“[Lochia] has such a strange odor because it is really old tissue that has been in the uterus for a long time and then ‘died’,” says Dr. Stegmann. As the bleeding subsides, so will the smell. However, if the smell is particularly awful, that is cause for alarm. “If it is really foul, it often indicates an infection or perhaps a retained foreign body like a sponge or gauze,” says Dr. Friedman. Also, if the odor has changed slightly (even if you wouldn't consider it “foul”), you notice some yellow or green discharge on your pad, and/or you have a fever, Dr. Friedman says this could be problematic as well, and warrants a call to your provider.

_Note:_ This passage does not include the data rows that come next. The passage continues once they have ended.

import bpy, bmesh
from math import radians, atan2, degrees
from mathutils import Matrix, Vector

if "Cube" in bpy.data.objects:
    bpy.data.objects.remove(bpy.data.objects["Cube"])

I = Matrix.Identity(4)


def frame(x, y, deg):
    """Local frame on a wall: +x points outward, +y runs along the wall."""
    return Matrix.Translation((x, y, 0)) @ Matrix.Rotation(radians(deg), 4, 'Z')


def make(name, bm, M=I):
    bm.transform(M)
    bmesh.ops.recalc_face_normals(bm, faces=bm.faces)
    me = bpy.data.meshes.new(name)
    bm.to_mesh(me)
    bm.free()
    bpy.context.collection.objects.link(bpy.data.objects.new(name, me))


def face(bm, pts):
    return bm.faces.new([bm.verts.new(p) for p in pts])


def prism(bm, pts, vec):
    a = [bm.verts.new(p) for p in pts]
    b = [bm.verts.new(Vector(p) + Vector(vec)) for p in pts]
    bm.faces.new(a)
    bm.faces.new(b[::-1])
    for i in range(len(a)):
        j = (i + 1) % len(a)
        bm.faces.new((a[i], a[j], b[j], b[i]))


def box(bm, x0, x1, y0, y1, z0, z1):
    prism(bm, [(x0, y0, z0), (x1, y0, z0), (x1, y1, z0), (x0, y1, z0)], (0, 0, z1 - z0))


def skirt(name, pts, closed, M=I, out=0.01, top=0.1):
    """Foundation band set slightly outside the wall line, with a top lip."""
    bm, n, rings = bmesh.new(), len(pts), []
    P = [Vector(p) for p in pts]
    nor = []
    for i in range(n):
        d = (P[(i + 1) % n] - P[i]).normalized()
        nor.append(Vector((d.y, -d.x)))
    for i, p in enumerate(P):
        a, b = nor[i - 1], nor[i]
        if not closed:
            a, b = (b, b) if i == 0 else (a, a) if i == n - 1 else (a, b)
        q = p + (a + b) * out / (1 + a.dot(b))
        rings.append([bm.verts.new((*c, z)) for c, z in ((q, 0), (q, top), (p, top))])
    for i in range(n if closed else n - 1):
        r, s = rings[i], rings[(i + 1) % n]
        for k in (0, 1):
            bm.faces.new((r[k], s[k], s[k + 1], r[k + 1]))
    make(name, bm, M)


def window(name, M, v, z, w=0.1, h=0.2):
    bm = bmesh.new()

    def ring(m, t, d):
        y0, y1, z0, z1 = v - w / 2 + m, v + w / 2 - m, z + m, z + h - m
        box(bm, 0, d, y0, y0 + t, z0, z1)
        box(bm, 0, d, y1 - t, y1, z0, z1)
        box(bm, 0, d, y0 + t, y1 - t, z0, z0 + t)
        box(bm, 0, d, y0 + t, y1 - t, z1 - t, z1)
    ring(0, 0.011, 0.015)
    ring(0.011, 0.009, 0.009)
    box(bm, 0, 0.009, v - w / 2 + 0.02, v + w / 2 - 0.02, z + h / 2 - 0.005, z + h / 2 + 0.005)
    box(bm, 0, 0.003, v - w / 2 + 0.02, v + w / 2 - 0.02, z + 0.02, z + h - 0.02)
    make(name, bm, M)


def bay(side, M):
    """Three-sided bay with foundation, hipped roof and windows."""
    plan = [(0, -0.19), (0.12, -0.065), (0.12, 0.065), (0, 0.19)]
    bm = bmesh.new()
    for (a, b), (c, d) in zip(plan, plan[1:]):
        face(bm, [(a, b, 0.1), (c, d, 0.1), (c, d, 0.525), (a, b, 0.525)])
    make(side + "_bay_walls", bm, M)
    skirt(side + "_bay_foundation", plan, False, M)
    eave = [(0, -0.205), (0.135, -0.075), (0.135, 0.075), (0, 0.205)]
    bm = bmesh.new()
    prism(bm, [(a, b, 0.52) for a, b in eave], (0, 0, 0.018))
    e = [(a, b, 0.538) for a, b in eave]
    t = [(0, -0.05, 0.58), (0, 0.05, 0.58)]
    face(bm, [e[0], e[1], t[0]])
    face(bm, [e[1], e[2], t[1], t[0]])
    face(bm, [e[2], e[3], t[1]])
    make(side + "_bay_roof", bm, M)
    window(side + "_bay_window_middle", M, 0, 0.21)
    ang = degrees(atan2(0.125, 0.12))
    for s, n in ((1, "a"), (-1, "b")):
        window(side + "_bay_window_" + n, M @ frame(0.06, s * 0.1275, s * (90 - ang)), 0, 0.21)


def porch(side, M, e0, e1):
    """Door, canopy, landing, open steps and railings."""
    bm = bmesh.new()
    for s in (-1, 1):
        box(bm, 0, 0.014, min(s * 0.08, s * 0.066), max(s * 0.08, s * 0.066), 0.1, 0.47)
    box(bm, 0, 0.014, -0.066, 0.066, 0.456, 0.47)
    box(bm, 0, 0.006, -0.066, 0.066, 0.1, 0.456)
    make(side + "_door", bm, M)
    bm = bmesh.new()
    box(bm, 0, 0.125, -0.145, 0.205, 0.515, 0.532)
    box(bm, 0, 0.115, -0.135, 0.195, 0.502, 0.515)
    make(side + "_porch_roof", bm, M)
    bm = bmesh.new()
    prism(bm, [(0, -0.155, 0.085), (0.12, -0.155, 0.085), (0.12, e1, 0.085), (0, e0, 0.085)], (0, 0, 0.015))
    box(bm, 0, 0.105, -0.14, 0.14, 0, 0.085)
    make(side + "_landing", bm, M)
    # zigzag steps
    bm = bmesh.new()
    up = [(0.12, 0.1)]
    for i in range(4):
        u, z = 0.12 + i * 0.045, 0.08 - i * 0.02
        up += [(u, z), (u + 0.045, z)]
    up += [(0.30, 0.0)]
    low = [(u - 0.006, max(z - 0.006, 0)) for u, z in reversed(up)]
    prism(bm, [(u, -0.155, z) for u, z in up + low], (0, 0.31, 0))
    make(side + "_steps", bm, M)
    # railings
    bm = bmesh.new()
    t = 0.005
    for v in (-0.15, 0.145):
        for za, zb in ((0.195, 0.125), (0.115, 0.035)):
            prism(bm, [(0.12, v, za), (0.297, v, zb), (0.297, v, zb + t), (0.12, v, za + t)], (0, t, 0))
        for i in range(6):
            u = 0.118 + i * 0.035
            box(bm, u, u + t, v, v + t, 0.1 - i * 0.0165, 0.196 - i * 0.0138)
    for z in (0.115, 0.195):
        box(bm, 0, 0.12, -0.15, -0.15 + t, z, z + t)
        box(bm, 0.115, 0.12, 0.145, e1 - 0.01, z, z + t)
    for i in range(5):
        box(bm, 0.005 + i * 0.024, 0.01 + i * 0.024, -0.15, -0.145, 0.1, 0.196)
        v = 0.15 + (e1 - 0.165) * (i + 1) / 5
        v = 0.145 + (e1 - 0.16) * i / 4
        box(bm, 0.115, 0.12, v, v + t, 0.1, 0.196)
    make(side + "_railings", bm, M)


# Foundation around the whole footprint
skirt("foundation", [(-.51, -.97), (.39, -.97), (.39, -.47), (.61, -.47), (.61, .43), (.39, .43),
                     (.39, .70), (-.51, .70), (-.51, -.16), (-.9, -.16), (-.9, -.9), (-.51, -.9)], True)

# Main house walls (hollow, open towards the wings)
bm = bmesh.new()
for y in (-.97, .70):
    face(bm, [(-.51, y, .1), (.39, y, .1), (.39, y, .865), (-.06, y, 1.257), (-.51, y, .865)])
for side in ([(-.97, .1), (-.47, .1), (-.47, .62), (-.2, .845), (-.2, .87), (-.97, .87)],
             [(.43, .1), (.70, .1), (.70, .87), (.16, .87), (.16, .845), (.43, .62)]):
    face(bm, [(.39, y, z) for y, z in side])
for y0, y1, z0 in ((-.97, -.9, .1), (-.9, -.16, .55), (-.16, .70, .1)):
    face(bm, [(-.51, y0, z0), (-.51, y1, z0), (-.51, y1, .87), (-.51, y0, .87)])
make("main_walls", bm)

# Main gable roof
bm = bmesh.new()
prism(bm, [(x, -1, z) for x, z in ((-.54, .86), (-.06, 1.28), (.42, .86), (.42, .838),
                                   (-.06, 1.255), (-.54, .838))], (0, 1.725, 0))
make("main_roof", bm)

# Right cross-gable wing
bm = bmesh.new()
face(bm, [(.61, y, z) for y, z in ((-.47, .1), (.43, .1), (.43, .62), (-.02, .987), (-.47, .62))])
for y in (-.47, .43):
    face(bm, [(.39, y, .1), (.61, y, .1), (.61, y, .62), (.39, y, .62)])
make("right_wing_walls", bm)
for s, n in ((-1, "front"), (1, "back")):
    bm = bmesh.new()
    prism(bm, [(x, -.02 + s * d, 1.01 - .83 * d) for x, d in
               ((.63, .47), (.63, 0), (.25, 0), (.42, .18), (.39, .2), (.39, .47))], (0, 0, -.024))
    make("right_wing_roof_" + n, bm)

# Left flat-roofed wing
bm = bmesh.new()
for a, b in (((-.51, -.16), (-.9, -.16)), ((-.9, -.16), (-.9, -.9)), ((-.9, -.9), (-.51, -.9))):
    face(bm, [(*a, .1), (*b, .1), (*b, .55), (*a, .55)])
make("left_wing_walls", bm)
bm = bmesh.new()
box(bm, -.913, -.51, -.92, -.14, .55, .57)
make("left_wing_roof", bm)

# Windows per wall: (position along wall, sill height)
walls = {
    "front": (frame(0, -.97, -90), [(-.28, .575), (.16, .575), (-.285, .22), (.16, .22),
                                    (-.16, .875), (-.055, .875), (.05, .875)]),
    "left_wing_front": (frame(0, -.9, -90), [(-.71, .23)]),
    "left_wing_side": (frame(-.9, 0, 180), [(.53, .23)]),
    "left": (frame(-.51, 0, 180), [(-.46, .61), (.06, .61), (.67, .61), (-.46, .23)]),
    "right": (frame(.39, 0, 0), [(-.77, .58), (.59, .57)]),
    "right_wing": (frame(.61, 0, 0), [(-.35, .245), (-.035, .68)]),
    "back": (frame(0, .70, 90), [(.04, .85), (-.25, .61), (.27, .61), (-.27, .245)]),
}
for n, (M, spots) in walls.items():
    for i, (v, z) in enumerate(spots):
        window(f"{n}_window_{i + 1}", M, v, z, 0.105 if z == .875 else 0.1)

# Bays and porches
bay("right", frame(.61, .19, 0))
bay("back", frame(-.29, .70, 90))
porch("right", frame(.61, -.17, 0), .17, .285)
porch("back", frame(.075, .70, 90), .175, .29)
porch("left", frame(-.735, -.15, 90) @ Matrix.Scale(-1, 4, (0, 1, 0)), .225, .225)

When To Worry About Postpartum Bleeding?

Now that you have some serious information overload, you probably just want to know, “when should I worry about postpartum bleeding?” Unfortunately, as normal as it is to experience postpartum bleeding, there are instances where it’s not normal and requires medical attention. In the immediate hours and days following delivery, if you notice bright red blood, lose a large blood clot, and/or are pale, feel very lightheaded, have a fast heartbeat, and possibly little urine output, Dr. Friedman says any of these symptoms could be signs of an emergency. If you’re still in recovery at the hospital, your healthcare team should be monitoring you for these signs, but if you’re at home then you need to be evaluated immediately.

After you’ve been discharged, the bleeding should be fairly predictable. If you notice a sudden increase in bleeding, bright red blood, yellow or green discharge, a change in odor, or have a fever along with abdominal pain or tenderness, both Dr. Friedman and Dr. Stegmann say you should call your provider.

As unpleasant as it is, postpartum bleeding is part of the process of recovering from childbirth. Even though it may feel like it’s lasting forever, it will definitely pass and you’ll be back to normal before you know it. In the meantime, stock up on some pads and panty liners, and put your focus on enjoying all of the baby snuggles.

Expert:

Michael L. Friedman, MD, FACOG, Chairman of the Department of Obstetrics and Gynecology, Providence Little Company of Mary Hospital, Torrance, California.

Barbara J. Stegmann, MD, PhD, Clinical Lead, Women’s Health at Organon and OB/GYN